***** Study material *****
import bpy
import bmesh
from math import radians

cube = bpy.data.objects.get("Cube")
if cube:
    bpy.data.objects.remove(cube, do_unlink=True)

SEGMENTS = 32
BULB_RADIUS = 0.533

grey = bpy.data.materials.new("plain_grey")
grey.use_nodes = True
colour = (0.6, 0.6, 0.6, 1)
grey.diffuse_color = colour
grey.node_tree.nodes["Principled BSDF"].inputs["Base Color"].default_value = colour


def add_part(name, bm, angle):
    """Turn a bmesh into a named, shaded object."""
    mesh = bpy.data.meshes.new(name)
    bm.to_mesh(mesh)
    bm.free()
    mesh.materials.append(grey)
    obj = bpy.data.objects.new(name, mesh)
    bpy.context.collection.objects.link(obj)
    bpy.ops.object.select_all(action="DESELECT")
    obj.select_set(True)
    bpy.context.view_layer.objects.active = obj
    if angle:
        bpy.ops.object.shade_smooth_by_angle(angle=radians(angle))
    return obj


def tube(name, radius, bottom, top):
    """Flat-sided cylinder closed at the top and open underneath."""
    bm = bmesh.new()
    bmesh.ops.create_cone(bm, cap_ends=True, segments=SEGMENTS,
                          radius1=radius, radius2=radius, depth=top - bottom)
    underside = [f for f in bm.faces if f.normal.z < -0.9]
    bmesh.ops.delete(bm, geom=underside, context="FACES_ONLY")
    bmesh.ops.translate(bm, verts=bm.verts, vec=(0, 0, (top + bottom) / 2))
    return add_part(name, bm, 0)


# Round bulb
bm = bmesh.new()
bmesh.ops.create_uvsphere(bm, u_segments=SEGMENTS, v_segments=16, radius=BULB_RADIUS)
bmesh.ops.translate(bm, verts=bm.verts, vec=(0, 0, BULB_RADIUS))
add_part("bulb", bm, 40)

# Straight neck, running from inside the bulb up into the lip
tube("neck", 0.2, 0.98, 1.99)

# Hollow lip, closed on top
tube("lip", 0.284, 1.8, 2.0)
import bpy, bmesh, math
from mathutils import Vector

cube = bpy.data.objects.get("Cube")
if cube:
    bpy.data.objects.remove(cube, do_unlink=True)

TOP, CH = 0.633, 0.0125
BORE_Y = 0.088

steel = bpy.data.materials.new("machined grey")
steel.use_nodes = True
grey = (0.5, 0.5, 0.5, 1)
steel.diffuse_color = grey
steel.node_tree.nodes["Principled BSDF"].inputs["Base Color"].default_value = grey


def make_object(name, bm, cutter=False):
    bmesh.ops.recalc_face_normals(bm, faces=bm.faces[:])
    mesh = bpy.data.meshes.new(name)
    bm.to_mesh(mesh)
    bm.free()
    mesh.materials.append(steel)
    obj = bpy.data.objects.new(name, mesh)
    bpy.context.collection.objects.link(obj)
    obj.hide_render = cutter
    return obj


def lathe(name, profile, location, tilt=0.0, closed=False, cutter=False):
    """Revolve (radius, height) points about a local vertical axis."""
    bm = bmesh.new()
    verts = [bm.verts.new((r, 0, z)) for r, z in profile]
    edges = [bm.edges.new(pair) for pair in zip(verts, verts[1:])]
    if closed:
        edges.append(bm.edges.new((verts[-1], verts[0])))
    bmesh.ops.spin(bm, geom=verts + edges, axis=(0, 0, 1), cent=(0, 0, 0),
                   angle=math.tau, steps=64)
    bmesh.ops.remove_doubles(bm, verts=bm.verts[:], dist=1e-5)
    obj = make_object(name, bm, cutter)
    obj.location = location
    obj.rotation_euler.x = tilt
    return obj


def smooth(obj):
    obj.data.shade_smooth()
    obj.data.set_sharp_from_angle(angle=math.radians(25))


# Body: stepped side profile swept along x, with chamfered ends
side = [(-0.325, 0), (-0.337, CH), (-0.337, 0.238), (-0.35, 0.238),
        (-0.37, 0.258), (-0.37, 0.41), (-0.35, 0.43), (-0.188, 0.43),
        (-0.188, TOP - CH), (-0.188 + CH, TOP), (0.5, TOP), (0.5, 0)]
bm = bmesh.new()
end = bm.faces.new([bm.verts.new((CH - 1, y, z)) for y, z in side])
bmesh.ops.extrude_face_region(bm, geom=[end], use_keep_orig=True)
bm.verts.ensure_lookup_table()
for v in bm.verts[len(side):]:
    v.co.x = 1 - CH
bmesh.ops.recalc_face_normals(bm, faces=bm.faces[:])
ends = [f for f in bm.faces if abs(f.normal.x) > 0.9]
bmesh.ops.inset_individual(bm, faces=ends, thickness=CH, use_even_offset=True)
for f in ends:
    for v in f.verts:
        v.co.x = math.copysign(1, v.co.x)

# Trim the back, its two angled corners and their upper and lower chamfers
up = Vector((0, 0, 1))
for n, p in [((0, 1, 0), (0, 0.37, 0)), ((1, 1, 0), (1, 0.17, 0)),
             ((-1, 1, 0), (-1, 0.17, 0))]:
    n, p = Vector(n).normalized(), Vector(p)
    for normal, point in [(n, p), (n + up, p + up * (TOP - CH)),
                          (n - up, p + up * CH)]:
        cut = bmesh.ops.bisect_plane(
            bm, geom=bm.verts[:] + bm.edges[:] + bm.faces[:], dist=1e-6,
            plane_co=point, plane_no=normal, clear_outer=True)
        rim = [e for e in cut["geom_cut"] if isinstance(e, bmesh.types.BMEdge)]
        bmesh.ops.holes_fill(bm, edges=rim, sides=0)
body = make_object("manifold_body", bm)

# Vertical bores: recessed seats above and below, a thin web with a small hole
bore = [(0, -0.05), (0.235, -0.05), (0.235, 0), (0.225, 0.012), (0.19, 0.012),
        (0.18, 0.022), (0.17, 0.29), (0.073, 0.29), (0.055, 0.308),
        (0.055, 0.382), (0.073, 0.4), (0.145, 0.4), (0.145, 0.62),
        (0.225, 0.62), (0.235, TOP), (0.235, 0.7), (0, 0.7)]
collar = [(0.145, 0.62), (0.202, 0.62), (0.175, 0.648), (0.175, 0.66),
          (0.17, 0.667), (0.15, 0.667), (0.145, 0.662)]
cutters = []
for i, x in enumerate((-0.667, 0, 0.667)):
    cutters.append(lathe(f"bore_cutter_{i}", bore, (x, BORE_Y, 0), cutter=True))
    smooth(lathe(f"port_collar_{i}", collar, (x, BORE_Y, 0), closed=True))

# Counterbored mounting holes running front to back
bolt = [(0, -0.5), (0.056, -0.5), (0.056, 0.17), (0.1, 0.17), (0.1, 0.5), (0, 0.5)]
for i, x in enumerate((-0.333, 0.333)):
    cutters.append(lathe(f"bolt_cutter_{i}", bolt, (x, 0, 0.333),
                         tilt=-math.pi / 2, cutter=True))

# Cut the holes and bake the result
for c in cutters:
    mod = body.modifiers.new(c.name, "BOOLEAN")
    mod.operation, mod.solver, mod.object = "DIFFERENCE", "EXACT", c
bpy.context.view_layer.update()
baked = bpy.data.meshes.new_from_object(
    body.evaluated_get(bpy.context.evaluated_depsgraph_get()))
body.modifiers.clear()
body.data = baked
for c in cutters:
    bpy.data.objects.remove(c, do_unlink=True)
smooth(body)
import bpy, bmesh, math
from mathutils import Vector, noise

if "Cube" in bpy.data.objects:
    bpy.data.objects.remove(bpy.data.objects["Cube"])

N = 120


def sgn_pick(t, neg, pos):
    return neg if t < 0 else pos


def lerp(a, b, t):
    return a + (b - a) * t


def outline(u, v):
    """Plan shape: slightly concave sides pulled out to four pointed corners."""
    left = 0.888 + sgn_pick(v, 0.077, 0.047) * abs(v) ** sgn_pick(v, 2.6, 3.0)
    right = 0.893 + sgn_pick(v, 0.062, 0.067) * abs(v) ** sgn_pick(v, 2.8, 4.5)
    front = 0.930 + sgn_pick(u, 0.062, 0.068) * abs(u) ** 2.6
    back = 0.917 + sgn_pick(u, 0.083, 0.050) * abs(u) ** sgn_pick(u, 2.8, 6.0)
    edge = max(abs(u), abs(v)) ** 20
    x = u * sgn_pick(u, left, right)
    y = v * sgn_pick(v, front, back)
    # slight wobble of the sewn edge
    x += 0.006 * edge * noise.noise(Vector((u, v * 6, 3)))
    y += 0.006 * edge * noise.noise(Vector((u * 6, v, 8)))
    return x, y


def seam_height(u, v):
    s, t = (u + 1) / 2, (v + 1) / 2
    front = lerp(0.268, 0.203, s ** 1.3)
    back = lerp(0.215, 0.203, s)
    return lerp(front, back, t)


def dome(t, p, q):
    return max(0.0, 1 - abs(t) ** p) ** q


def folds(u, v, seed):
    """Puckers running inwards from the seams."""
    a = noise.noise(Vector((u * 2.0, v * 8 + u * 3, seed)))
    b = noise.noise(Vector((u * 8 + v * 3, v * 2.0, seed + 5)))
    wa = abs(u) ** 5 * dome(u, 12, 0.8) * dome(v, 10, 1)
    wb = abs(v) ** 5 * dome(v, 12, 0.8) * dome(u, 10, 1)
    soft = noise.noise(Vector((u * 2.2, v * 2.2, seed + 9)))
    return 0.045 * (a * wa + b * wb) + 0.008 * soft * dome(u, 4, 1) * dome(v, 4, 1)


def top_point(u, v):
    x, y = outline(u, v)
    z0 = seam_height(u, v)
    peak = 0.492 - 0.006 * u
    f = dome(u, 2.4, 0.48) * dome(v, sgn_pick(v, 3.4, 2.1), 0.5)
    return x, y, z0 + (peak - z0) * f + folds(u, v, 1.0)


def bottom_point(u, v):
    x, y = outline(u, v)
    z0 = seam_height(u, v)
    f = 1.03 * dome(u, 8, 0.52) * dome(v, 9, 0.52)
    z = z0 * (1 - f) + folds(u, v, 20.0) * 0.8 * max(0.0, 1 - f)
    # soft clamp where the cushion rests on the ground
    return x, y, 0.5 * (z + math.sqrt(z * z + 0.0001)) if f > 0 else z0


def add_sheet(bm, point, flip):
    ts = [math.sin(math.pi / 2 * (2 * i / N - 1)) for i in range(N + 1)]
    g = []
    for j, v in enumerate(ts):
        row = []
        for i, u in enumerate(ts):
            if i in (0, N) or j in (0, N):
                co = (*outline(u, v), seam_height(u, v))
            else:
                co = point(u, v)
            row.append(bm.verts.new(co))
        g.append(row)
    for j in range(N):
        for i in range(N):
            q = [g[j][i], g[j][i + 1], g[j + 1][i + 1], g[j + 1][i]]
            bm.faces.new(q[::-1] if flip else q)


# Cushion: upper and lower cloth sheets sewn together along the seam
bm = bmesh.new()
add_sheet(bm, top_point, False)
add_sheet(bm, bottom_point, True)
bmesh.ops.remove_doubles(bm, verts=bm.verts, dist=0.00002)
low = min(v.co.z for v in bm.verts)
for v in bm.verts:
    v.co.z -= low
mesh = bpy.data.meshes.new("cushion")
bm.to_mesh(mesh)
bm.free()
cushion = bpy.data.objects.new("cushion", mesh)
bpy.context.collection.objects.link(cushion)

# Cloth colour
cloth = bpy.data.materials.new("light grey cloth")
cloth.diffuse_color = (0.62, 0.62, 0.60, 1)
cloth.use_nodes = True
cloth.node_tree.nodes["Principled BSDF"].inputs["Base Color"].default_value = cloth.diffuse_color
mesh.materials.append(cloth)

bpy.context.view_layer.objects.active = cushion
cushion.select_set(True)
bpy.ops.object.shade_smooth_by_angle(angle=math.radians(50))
*****
● Activity
Would you print exactly, and only, the lines of the data above from the line with "bm.verts.ensure_lookup_table()" through the line with "for normal, point", inclusive?

● Written solution
bm.verts.ensure_lookup_table()
for v in bm.verts[len(side):]:
    v.co.x = 1 - CH
bmesh.ops.recalc_face_normals(bm, faces=bm.faces[:])
ends = [f for f in bm.faces if abs(f.normal.x) > 0.9]
bmesh.ops.inset_individual(bm, faces=ends, thickness=CH, use_even_offset=True)
for f in ends:
    for v in f.verts:
        v.co.x = math.copysign(1, v.co.x)

# Trim the back, its two angled corners and their upper and lower chamfers
up = Vector((0, 0, 1))
for n, p in [((0, 1, 0), (0, 0.37, 0)), ((1, 1, 0), (1, 0.17, 0)),
             ((-1, 1, 0), (-1, 0.17, 0))]:
    n, p = Vector(n).normalized(), Vector(p)
    for normal, point in [(n, p), (n + up, p + up * (TOP - CH)),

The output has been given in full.